Nothing is more expendable for Howard, than the rights of individuals. Thus David Hicks could have rotted forever in Guantanamo Bay without charge, were it not for the political pressure brought to bear on him, finally seen as a threat to his re-election, and the only reason he acted on the issue. An Indian doctor distantly related to some terrorists in England? Never mind a complete lack of evidence, as revealed by the Keystone cops record of interview released by Mohamed Haneef’s lawyer. Never mind selectively leaked and incorrect information designed to influence the Haneef case, such as his SIM card being used to detonate a bomb. Even when all of this duplicity is exposed, Howard’s attack dog, Kevin Andrews, chooses to deport Dr Haneef. Why? Because he’s a foreigner, because he’s a muslim, because Howard sees a political advantage, and because little people with funny names don’t really matter.
Perhaps Howard’s greatest skill as a politician is reflected in his ability to couch his contempt for the minorities and the oppressed in language which disguises his true prejudices, while striking a chord with those he is targeting. So “We will decide who comes into this country, and the circumstances in which they come..” sounds decidedly more statesman-like than “We will march refugees off at gunpoint, lock them away for years in off-shore islands, and accuse them of throwing their children into the sea.” The real John Howard showed himself, most extraordinarily, at, of all venues, a nationally televised reconciliation conference. Enraged when members of the audience turned their backs on him, principally because of his dismissal of the stolen generations report, and a refusal to say sorry for the suffering of children taken from their parents, Howard lost his temper, waved his clenched fists, and railed at the reconciliation audience in a loud and angry voice. His recent foray into Aboriginal affairs purports to have the interests of Aboriginal people at heart. This subject requires a dedicated blog of its own, but suffice to say, as John Howard has often said of himself “At least people know where I stand.”

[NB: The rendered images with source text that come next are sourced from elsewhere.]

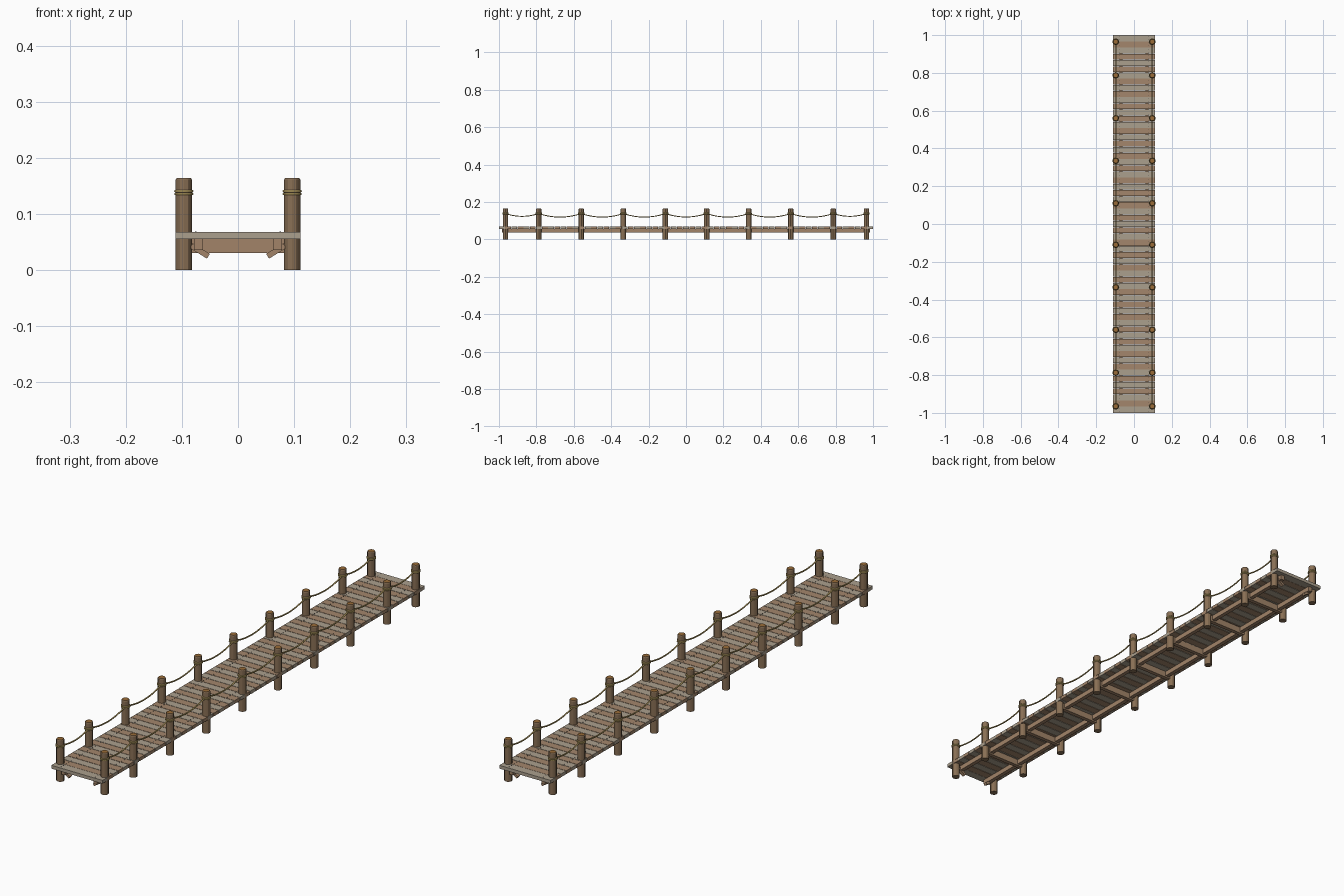
import bpy
import bmesh
import math
from mathutils import Matrix, Vector

cube = bpy.data.objects.get("Cube")
if cube:
    bpy.data.objects.remove(cube, do_unlink=True)


def material(name, rgb):
    m = bpy.data.materials.new(name)
    m.use_nodes = True
    m.diffuse_color = (*rgb, 1)
    m.node_tree.nodes["Principled BSDF"].inputs["Base Color"].default_value = (*rgb, 1)
    return m


GREY = material("weathered grey wood", (0.41, 0.35, 0.27))
BROWN = material("brown plank wood", (0.37, 0.24, 0.15))
BEAM = material("beam wood", (0.36, 0.23, 0.14))
BARK = material("post wood", (0.25, 0.16, 0.09))
CUT = material("cut post end", (0.32, 0.15, 0.04))
ROPE = material("rope", (0.46, 0.34, 0.12))
IRON = material("dark iron", (0.05, 0.05, 0.05))


def finish(name, bm, mats, smooth=False):
    mesh = bpy.data.meshes.new(name)
    bm.to_mesh(mesh)
    bm.free()
    for m in mats:
        mesh.materials.append(m)
    obj = bpy.data.objects.new(name, mesh)
    bpy.context.collection.objects.link(obj)
    if smooth:
        bpy.ops.object.select_all(action="DESELECT")
        obj.select_set(True)
        bpy.context.view_layer.objects.active = obj
        bpy.ops.object.shade_smooth_by_angle()
    return obj


def box(bm, center, size, angle=0.0, index=0):
    mat = (Matrix.Translation(center) @ Matrix.Rotation(angle, 4, "Y")
           @ Matrix.Diagonal((*size, 1)))
    verts = bmesh.ops.create_cube(bm, size=1, matrix=mat)["verts"]
    for f in {f for v in verts for f in v.link_faces}:
        f.material_index = index


def cylinder(bm, center, radius, depth, sides, top_radius=None):
    bmesh.ops.create_cone(bm, cap_ends=True, segments=sides, radius1=radius,
                          radius2=radius if top_radius is None else top_radius,
                          depth=depth, matrix=Matrix.Translation(center))


def rope_curve(name, points, radius, cyclic=False):
    curve = bpy.data.curves.new(name, "CURVE")
    curve.dimensions = "3D"
    curve.bevel_depth = radius
    curve.bevel_resolution = 1
    curve.use_fill_caps = True
    spline = curve.splines.new("POLY")
    spline.points.add(len(points) - 1)
    for p, co in zip(spline.points, points):
        p.co = (*co, 1)
    spline.use_cyclic_u = cyclic
    curve.materials.append(ROPE)
    obj = bpy.data.objects.new(name, curve)
    bpy.context.collection.objects.link(obj)


HALF = [0.11, 0.335, 0.56, 0.787, 0.965]
POST_Y = [-y for y in reversed(HALF)] + HALF
POST_X, POST_R, POST_TOP = 0.0965, 0.0145, 0.164
DECK_TOP, DECK_BOTTOM = 0.068, 0.055
TIE_Z = 0.138

# Deck planks, alternating grey and brown
COUNT = 61
pitch = 2 / COUNT
plank_y = [-1 + pitch * (i + 0.5) for i in range(COUNT)]
bm = bmesh.new()
for i, y in enumerate(plank_y):
    box(bm, (0, y, (DECK_TOP + DECK_BOTTOM) / 2),
        (0.222, pitch - (0.002 if 0 < i < COUNT - 1 else 0.0), DECK_TOP - DECK_BOTTOM),
        index=i % 2)
finish("deck_planks", bm, [GREY, BROWN])

# Nail heads over the long beams
bm = bmesh.new()
for y in plank_y:
    for x in (-0.075, 0.075):
        for dy in (-0.008, 0.008):
            cylinder(bm, (x, y + dy, DECK_TOP), 0.0015, 0.002, 6)
finish("nail_heads", bm, [IRON])

# Long beams under both edges
for side, s in (("left", 1), ("right", -1)):
    bm = bmesh.new()
    box(bm, (s * 0.07, 0, 0.0455), (0.016, 1.97, 0.019))
    finish(side + "_long_beam", bm, [BEAM])

# Cross beams between the inner post pairs
bm = bmesh.new()
for y in POST_Y[1:-1]:
    box(bm, (0, y, 0.0425), (0.17, 0.016, 0.025))
finish("cross_beams", bm, [BEAM])

# Slanted end braces
bm = bmesh.new()
for y in (POST_Y[0], POST_Y[-1]):
    for s in (-1, 1):
        box(bm, (s * 0.068, y, 0.034), (0.036, 0.014, 0.010), angle=-s * math.radians(32))
finish("end_braces", bm, [BEAM])

# Round posts with a chamfered cut top
bm = bmesh.new()
for y in POST_Y:
    for s in (-1, 1):
        base = POST_TOP - 0.003
        cylinder(bm, (s * POST_X, y, base / 2), POST_R, base, 12)
        cylinder(bm, (s * POST_X, y, base + 0.0015), POST_R, 0.003, 12, POST_R * 0.88)
bm.normal_update()
for f in bm.faces:
    if f.normal.z > 0.9 and f.calc_center_median().z > POST_TOP - 0.001:
        f.material_index = 1
finish("posts", bm, [BARK, CUT], smooth=True)

# Rope wraps around each post
for side, s in (("left", 1), ("right", -1)):
    for n, y in enumerate(POST_Y):
        for k, dz in enumerate((-0.0025, 0.0025)):
            ring = [Vector((s * POST_X + 0.0148 * math.cos(a), y + 0.0148 * math.sin(a),
                            TIE_Z + dz))
                    for a in (math.tau * j / 16 for j in range(16))]
            rope_curve(f"{side}_rope_wrap_{n + 1}_{k + 1}", ring, 0.0025, cyclic=True)

    # Hanging rope sagging between neighbouring posts
    path = []
    for a, b in zip(POST_Y, POST_Y[1:]):
        sag = 0.019 * (b - a) / 0.225
        for j in range(12):
            t = j / 12
            path.append((s * 0.0945, a + (b - a) * t, TIE_Z - sag * 4 * t * (1 - t)))
    path.append((s * 0.0945, POST_Y[-1], TIE_Z))
    rope_curve(side + "_hanging_rope", path, 0.0028)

Yes we do John. Nothing could be clearer than the way you expressed yourself on that day of reconciliation, before you closed the whole reconciliation process down. May your humiliation be total, your retirement relaxed and comfortable, and may we never lay our eyes on you or your ilk again. Australia deserves better.